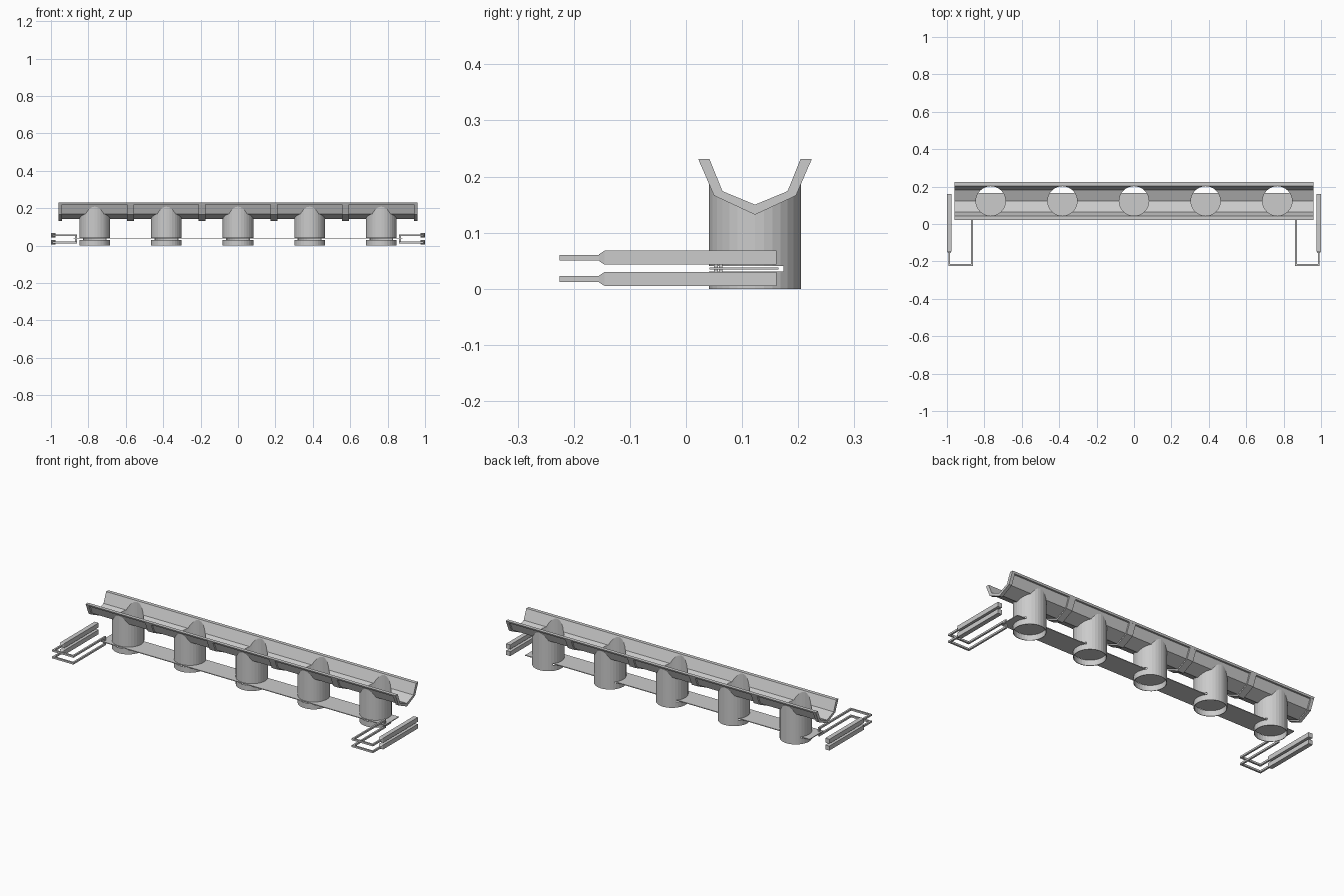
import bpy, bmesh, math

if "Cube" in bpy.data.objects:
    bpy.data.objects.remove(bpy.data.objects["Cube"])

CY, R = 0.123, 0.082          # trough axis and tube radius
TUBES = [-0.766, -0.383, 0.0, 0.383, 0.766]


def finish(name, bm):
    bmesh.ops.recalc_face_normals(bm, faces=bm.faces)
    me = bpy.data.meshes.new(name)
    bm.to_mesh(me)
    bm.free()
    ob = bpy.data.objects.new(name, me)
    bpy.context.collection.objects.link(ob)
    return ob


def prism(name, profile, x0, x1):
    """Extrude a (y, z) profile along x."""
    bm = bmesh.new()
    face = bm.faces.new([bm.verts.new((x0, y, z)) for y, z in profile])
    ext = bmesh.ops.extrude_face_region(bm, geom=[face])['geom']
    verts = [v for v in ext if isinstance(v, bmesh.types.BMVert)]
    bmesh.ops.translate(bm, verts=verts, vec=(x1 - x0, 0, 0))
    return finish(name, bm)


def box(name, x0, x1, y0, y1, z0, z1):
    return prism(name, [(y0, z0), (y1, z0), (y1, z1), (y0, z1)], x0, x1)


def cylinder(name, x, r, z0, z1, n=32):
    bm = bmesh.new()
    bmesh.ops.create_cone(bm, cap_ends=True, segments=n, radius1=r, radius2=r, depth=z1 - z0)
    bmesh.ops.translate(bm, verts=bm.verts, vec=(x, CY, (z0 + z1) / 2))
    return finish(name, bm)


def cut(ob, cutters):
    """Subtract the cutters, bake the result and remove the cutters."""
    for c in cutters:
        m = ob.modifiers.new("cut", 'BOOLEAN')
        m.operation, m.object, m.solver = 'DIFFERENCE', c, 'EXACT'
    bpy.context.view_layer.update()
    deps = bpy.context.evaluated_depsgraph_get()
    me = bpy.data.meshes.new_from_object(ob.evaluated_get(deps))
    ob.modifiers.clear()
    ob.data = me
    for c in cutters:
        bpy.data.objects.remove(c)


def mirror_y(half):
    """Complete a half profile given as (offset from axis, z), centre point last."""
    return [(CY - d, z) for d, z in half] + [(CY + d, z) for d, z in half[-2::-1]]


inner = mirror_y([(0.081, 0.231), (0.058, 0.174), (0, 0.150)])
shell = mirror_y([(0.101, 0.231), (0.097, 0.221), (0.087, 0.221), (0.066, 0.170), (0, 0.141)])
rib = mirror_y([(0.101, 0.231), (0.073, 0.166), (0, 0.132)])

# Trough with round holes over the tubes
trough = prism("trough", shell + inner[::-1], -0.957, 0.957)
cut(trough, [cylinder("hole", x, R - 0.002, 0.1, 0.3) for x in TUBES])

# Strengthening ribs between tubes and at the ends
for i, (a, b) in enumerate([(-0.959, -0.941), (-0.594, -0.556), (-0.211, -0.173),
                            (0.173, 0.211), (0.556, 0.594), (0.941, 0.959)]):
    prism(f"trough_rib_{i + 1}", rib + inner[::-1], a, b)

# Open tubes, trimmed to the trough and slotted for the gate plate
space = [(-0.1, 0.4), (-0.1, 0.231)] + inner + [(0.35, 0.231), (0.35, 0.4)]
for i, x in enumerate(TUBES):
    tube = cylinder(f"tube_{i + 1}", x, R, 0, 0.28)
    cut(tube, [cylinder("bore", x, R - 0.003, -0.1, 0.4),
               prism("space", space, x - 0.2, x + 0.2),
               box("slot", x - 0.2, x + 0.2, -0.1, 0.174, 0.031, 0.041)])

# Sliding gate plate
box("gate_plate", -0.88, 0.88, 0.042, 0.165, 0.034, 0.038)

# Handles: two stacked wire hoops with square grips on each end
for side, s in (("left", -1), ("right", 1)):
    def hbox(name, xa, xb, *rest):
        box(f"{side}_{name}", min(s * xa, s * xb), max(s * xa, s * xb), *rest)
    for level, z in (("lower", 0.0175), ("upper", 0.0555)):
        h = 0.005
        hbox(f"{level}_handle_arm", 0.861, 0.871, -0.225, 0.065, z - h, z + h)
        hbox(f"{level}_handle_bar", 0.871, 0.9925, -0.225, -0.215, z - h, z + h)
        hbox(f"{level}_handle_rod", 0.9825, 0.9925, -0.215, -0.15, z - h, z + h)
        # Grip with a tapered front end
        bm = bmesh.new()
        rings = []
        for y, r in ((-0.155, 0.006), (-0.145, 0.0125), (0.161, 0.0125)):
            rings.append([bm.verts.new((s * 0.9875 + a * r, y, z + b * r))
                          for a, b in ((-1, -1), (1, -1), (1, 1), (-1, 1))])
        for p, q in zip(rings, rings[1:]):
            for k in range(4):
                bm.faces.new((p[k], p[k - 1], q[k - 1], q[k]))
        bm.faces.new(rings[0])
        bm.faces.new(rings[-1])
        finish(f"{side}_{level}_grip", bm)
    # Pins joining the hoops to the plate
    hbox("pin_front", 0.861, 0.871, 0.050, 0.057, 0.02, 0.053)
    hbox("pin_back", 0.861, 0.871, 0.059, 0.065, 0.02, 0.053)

....

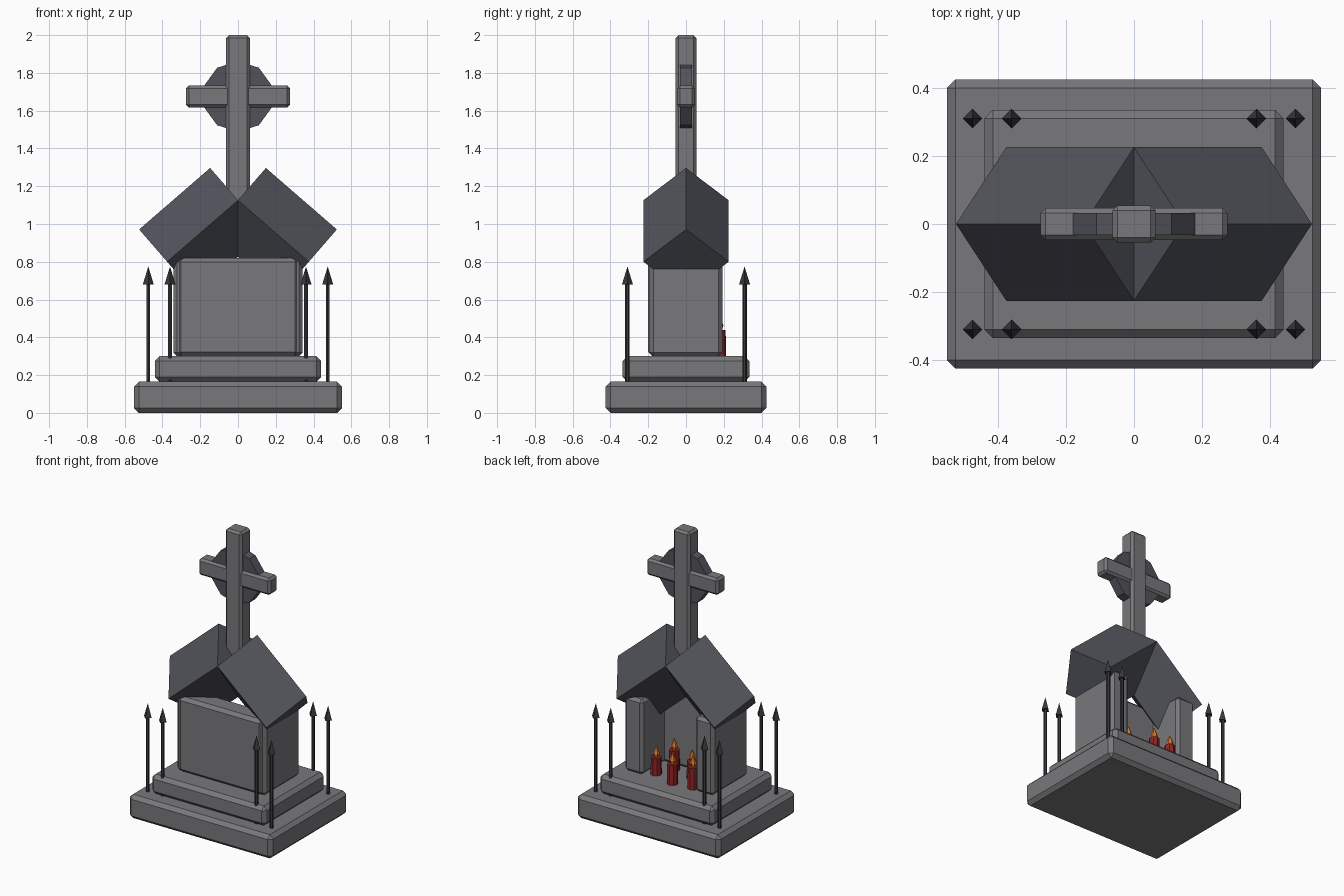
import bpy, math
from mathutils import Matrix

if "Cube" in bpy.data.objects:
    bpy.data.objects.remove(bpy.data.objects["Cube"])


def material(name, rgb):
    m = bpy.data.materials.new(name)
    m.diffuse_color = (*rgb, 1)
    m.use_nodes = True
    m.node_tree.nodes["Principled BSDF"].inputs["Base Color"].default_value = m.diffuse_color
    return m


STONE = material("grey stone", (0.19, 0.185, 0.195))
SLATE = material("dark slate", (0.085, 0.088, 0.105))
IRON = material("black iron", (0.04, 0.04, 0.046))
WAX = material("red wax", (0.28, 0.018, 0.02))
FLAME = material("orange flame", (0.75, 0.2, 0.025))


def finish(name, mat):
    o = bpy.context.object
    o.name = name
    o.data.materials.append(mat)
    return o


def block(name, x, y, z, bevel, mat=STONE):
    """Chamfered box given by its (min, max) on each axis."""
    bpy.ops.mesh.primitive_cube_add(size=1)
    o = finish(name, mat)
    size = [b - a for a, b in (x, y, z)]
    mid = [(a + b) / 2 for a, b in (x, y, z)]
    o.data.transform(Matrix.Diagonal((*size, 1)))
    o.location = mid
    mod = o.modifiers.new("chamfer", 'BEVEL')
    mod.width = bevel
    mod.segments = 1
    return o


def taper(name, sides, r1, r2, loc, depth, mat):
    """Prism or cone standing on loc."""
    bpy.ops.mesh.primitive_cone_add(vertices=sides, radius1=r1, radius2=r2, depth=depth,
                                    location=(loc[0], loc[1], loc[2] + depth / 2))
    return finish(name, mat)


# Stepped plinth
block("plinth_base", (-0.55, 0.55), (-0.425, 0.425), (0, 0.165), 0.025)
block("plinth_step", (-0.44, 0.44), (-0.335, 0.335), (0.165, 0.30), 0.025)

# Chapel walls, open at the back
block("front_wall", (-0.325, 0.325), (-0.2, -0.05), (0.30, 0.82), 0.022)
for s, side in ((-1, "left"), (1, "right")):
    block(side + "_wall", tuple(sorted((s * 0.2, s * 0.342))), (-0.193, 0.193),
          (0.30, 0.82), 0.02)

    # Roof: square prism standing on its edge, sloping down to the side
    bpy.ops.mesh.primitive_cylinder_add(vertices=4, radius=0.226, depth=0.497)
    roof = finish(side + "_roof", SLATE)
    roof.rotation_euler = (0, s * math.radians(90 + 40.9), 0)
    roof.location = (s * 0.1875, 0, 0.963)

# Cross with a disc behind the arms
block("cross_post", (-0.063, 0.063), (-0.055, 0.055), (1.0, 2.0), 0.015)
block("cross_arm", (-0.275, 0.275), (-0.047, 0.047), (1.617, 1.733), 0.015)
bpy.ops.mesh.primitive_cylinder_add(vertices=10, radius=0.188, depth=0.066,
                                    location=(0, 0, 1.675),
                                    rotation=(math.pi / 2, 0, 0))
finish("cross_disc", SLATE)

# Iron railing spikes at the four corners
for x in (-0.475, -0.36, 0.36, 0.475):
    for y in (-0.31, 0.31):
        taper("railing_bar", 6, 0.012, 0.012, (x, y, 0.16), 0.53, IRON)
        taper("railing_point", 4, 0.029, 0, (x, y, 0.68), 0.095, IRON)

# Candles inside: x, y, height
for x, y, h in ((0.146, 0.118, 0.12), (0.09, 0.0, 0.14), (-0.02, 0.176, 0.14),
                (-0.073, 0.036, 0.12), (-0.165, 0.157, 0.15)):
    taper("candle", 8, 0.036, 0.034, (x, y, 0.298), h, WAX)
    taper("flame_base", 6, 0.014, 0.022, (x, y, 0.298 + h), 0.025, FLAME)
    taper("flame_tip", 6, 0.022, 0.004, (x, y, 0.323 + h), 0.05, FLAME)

....

Where the listing above has a line with "ob.data = me", start there, and output every line exactly through the line with "0.165, 0.034, 0.038)", which is also included.

Result for this task
    ob.data = me
    for c in cutters:
        bpy.data.objects.remove(c)


def mirror_y(half):
    """Complete a half profile given as (offset from axis, z), centre point last."""
    return [(CY - d, z) for d, z in half] + [(CY + d, z) for d, z in half[-2::-1]]


inner = mirror_y([(0.081, 0.231), (0.058, 0.174), (0, 0.150)])
shell = mirror_y([(0.101, 0.231), (0.097, 0.221), (0.087, 0.221), (0.066, 0.170), (0, 0.141)])
rib = mirror_y([(0.101, 0.231), (0.073, 0.166), (0, 0.132)])

# Trough with round holes over the tubes
trough = prism("trough", shell + inner[::-1], -0.957, 0.957)
cut(trough, [cylinder("hole", x, R - 0.002, 0.1, 0.3) for x in TUBES])

# Strengthening ribs between tubes and at the ends
for i, (a, b) in enumerate([(-0.959, -0.941), (-0.594, -0.556), (-0.211, -0.173),
                            (0.173, 0.211), (0.556, 0.594), (0.941, 0.959)]):
    prism(f"trough_rib_{i + 1}", rib + inner[::-1], a, b)

# Open tubes, trimmed to the trough and slotted for the gate plate
space = [(-0.1, 0.4), (-0.1, 0.231)] + inner + [(0.35, 0.231), (0.35, 0.4)]
for i, x in enumerate(TUBES):
    tube = cylinder(f"tube_{i + 1}", x, R, 0, 0.28)
    cut(tube, [cylinder("bore", x, R - 0.003, -0.1, 0.4),
               prism("space", space, x - 0.2, x + 0.2),
               box("slot", x - 0.2, x + 0.2, -0.1, 0.174, 0.031, 0.041)])

# Sliding gate plate
box("gate_plate", -0.88, 0.88, 0.042, 0.165, 0.034, 0.038)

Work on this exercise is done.